▼▼▼

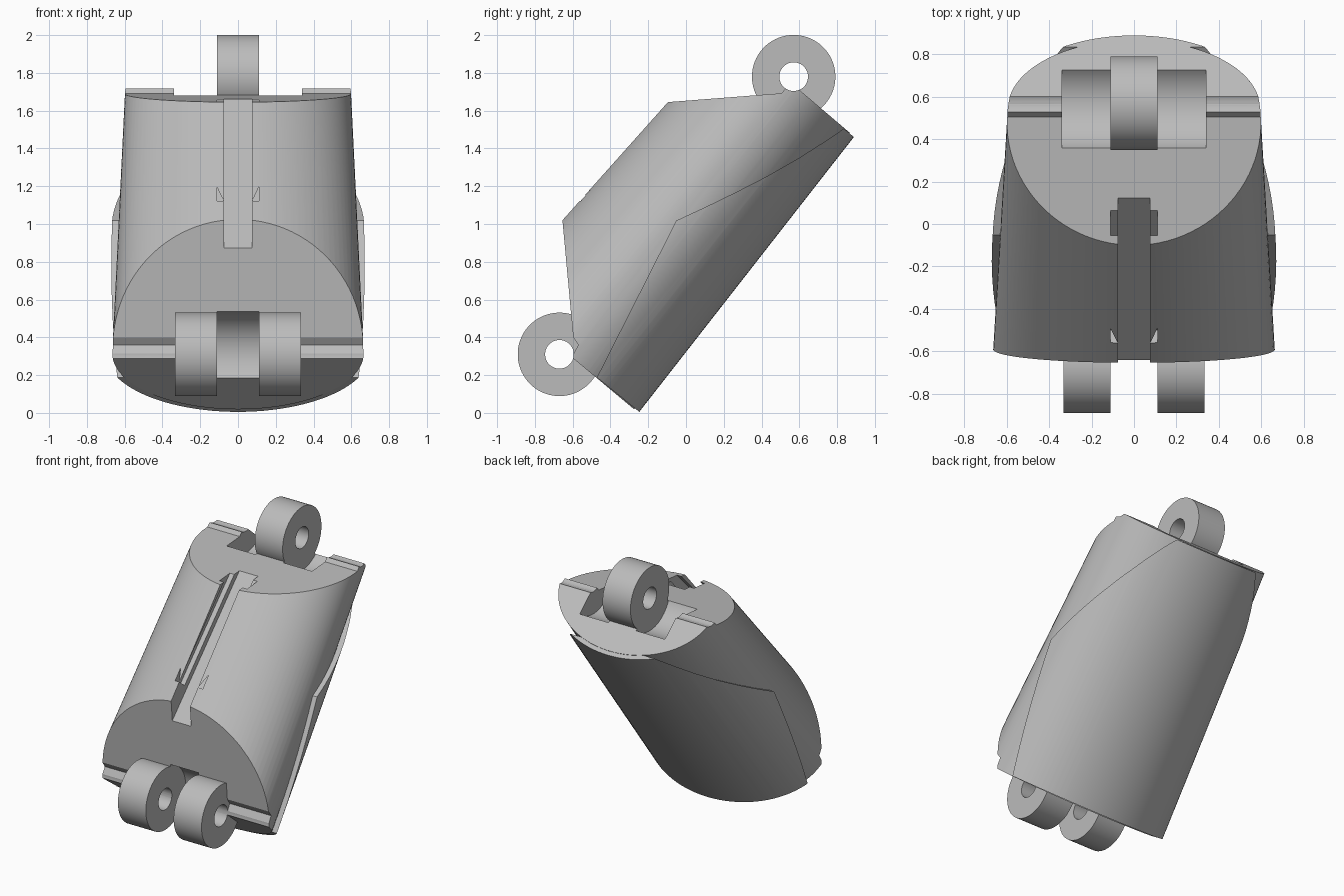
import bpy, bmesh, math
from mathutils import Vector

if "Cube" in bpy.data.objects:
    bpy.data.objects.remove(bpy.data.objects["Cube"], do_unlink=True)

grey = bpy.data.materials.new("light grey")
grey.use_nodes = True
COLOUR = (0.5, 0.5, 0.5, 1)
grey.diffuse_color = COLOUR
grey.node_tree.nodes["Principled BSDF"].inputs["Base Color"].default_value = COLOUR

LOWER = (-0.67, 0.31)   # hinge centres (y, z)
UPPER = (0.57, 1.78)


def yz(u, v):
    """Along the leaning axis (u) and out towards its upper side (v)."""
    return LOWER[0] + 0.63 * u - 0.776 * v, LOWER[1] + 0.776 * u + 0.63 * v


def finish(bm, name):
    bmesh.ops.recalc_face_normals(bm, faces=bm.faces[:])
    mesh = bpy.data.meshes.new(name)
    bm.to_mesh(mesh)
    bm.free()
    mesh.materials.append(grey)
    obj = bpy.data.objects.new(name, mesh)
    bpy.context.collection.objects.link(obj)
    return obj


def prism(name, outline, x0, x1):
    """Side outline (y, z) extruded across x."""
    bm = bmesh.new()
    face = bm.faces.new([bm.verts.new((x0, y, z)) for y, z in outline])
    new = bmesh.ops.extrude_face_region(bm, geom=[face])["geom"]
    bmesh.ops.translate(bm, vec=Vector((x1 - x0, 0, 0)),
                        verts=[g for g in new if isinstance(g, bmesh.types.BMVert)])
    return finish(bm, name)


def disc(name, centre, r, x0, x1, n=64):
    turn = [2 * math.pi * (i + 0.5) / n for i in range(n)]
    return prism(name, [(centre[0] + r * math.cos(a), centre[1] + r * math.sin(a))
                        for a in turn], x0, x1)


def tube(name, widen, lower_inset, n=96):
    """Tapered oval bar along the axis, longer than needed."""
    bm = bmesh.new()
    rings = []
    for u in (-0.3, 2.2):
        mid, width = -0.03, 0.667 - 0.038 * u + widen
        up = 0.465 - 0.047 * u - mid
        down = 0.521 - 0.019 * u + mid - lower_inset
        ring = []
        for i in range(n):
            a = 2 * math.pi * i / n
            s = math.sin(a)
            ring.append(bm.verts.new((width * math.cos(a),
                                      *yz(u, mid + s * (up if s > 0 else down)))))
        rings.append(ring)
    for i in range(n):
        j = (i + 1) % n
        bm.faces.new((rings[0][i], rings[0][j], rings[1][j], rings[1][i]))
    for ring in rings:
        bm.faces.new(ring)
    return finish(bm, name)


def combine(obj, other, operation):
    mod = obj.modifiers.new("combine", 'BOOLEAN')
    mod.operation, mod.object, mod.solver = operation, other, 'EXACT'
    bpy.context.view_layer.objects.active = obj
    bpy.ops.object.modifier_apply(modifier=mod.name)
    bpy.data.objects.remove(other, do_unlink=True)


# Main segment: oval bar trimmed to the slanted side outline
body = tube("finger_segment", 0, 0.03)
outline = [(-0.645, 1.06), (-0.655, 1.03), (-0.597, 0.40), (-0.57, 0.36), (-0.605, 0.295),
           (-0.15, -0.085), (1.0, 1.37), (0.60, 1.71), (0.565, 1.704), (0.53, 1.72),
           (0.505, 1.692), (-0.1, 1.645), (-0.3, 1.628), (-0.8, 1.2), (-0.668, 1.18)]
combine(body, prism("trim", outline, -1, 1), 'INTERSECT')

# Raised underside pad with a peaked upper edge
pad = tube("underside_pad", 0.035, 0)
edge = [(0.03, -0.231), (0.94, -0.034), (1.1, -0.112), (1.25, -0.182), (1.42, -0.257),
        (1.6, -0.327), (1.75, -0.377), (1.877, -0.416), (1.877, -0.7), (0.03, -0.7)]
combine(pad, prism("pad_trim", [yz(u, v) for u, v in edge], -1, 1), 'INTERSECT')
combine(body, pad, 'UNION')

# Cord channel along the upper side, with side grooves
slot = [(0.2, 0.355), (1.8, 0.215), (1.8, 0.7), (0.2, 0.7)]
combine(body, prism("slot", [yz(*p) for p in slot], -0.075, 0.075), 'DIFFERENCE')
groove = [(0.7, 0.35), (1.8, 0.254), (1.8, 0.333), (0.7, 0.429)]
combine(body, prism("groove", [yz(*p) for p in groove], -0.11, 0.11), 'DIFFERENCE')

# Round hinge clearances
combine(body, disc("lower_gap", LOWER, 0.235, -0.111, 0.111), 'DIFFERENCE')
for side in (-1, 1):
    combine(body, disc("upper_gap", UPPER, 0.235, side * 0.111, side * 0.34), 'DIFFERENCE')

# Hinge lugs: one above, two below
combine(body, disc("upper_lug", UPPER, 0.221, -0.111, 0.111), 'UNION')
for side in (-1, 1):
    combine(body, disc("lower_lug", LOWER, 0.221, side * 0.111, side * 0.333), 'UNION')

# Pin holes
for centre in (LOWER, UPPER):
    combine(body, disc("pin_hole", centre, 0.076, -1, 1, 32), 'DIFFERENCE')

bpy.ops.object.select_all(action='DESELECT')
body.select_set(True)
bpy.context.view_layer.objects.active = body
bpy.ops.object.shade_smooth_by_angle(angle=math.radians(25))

▲▲▲
▼▼▼

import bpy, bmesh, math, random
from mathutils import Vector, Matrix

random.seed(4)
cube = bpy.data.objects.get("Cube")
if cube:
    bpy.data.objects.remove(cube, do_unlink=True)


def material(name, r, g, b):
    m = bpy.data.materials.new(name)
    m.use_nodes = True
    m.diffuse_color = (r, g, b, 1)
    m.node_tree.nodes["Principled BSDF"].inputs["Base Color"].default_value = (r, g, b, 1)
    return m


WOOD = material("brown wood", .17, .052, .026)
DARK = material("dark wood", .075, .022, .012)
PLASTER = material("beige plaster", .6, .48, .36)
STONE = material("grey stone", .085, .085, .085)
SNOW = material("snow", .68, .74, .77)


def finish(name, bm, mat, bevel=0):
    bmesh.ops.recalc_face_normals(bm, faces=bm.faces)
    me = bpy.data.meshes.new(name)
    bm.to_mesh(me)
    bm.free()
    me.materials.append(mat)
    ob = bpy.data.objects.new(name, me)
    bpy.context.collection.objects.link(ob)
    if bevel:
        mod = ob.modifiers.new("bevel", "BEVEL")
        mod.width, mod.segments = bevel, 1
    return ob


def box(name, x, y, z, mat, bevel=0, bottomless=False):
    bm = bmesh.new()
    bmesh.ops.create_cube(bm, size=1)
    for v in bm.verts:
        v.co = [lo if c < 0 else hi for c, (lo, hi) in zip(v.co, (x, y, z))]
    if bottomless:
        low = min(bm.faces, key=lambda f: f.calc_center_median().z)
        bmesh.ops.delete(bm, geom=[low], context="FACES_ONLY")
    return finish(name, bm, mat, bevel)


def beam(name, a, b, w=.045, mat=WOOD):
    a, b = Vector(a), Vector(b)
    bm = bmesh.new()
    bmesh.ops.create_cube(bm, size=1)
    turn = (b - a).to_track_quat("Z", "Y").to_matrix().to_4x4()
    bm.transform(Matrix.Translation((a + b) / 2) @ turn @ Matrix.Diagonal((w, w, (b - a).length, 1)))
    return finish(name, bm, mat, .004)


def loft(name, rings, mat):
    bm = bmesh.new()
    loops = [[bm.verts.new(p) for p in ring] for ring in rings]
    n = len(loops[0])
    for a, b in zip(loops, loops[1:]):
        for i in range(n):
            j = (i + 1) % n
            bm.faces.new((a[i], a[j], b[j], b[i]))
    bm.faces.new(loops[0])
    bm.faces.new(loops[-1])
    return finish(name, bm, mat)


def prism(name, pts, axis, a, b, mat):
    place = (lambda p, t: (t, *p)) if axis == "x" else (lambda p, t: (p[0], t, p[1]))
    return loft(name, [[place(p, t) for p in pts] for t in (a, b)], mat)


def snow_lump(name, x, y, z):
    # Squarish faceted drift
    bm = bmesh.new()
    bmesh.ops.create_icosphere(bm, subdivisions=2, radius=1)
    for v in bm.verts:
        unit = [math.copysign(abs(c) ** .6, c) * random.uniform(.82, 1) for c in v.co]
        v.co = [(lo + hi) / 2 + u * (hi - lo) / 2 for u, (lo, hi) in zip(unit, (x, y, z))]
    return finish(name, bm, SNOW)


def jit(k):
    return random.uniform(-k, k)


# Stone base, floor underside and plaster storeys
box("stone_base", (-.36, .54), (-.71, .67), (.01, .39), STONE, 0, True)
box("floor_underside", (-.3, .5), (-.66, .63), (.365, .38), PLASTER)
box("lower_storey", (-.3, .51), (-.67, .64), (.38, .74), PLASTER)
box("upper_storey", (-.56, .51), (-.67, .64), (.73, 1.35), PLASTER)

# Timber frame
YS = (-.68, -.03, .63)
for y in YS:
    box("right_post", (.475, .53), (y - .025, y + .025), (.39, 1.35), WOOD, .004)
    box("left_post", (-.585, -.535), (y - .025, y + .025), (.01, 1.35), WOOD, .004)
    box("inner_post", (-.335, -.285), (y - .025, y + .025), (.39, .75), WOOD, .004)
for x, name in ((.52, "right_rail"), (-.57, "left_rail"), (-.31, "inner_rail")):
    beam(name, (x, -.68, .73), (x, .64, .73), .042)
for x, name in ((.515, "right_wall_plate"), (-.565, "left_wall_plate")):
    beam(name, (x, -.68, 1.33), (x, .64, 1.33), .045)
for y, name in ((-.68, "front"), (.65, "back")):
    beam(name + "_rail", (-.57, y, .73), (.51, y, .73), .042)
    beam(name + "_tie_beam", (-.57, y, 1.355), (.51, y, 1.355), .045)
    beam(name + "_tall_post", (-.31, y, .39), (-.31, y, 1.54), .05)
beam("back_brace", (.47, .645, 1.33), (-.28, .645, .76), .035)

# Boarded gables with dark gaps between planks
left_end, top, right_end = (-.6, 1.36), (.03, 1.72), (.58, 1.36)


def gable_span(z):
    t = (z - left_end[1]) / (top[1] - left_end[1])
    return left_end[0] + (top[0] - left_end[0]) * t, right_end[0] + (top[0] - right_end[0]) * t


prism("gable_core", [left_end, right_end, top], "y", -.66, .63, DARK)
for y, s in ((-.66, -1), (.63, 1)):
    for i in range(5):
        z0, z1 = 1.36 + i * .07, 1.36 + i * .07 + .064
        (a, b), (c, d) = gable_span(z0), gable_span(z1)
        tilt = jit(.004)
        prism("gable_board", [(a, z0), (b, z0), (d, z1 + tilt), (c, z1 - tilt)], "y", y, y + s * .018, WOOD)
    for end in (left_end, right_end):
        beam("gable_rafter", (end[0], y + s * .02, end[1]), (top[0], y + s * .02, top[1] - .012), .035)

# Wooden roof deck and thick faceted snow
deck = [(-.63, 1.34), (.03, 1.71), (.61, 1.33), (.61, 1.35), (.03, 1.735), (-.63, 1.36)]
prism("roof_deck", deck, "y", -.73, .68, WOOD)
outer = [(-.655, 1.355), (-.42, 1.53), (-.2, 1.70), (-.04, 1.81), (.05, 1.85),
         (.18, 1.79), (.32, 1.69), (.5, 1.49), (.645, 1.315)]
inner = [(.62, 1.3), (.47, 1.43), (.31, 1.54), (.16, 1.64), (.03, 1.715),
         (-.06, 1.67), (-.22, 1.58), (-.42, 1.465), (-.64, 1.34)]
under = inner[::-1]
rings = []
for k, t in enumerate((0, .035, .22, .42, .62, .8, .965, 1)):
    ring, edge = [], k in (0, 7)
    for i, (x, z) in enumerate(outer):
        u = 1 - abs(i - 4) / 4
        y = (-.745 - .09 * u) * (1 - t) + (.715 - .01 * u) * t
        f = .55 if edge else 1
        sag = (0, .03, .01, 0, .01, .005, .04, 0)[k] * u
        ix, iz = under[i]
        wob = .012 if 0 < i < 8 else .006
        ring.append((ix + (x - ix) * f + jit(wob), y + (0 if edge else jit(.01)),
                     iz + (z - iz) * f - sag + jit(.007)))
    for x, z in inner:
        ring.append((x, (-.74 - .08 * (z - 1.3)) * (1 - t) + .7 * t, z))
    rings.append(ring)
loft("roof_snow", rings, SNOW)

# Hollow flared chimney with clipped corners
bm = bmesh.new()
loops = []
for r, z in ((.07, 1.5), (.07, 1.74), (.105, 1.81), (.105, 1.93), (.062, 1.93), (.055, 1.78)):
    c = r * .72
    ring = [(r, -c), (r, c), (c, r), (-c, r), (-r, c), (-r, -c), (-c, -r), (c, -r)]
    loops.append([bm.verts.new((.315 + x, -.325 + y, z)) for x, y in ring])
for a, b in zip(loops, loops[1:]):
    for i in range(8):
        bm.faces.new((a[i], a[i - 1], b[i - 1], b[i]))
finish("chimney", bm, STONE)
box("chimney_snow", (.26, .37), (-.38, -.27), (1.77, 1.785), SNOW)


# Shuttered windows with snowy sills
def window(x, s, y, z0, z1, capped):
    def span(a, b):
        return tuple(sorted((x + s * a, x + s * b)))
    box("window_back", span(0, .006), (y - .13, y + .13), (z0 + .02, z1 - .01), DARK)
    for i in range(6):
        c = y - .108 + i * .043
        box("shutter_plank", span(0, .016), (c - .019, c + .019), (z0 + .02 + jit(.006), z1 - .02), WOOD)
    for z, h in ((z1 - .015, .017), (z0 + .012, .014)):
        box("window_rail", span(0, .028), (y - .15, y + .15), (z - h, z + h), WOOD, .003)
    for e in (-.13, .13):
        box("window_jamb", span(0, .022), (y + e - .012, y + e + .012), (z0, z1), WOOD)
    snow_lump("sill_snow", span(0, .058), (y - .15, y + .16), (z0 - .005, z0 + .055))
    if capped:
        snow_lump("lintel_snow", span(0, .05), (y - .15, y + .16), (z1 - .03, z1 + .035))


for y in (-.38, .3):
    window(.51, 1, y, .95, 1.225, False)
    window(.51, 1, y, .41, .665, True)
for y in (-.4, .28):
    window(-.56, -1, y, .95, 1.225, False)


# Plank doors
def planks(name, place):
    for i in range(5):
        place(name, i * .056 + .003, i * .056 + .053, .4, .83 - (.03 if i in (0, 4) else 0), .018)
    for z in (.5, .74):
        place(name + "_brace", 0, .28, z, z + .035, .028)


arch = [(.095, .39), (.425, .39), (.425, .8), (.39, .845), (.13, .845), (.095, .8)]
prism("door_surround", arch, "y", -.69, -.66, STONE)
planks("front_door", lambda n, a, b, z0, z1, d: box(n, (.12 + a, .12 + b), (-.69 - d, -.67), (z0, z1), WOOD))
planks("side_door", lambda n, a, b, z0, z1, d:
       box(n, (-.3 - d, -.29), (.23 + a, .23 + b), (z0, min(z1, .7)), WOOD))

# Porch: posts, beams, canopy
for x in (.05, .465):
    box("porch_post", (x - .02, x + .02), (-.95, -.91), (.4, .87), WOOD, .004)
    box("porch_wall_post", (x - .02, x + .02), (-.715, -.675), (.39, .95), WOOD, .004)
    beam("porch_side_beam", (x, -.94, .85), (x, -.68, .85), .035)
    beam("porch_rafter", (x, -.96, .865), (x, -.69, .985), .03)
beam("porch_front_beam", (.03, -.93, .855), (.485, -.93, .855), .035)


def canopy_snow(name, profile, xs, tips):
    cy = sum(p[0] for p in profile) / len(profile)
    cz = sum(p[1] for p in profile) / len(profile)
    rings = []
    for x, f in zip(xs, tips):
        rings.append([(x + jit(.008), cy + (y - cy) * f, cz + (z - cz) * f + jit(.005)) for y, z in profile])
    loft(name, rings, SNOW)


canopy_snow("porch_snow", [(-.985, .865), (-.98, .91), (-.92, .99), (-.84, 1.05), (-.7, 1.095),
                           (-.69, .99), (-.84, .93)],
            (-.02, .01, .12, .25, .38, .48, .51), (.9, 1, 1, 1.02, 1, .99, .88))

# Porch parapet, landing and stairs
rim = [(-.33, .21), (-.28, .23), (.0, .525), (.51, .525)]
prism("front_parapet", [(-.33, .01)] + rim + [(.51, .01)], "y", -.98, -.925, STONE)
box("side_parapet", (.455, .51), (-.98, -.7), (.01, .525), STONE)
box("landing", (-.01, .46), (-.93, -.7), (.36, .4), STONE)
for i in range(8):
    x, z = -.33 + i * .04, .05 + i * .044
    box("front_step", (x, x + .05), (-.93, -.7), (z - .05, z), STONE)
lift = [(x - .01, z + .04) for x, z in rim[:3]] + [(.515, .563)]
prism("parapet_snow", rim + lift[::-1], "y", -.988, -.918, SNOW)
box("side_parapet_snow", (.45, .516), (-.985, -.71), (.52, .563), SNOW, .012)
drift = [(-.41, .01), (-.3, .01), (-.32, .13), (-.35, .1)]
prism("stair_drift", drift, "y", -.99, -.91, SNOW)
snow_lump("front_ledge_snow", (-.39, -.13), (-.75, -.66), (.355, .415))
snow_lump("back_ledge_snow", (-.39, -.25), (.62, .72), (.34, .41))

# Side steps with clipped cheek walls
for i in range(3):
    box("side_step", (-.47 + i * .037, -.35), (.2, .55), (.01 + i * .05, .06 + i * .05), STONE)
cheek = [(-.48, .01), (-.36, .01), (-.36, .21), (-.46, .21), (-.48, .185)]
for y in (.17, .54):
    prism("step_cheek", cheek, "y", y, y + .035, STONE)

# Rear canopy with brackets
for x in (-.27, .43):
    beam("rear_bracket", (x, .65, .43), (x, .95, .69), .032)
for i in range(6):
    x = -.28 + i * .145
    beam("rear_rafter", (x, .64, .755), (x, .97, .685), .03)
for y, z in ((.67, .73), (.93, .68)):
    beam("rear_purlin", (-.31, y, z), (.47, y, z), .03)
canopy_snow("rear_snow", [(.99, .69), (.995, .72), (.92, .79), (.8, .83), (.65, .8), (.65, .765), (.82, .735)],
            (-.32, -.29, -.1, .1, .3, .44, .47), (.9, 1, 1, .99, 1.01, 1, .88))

▲▲▲

▶ YOUR GOAL
Where in the entries does the word "finish" occur? Copy out each line that has it.

▶ RESPONSE TO THE TASK
def finish(bm, name):
    return finish(bm, name)
    return finish(bm, name)
def finish(name, bm, mat, bevel=0):
    return finish(name, bm, mat, bevel)
    return finish(name, bm, mat, .004)
    return finish(name, bm, mat)
    return finish(name, bm, SNOW)
finish("chimney", bm, STONE)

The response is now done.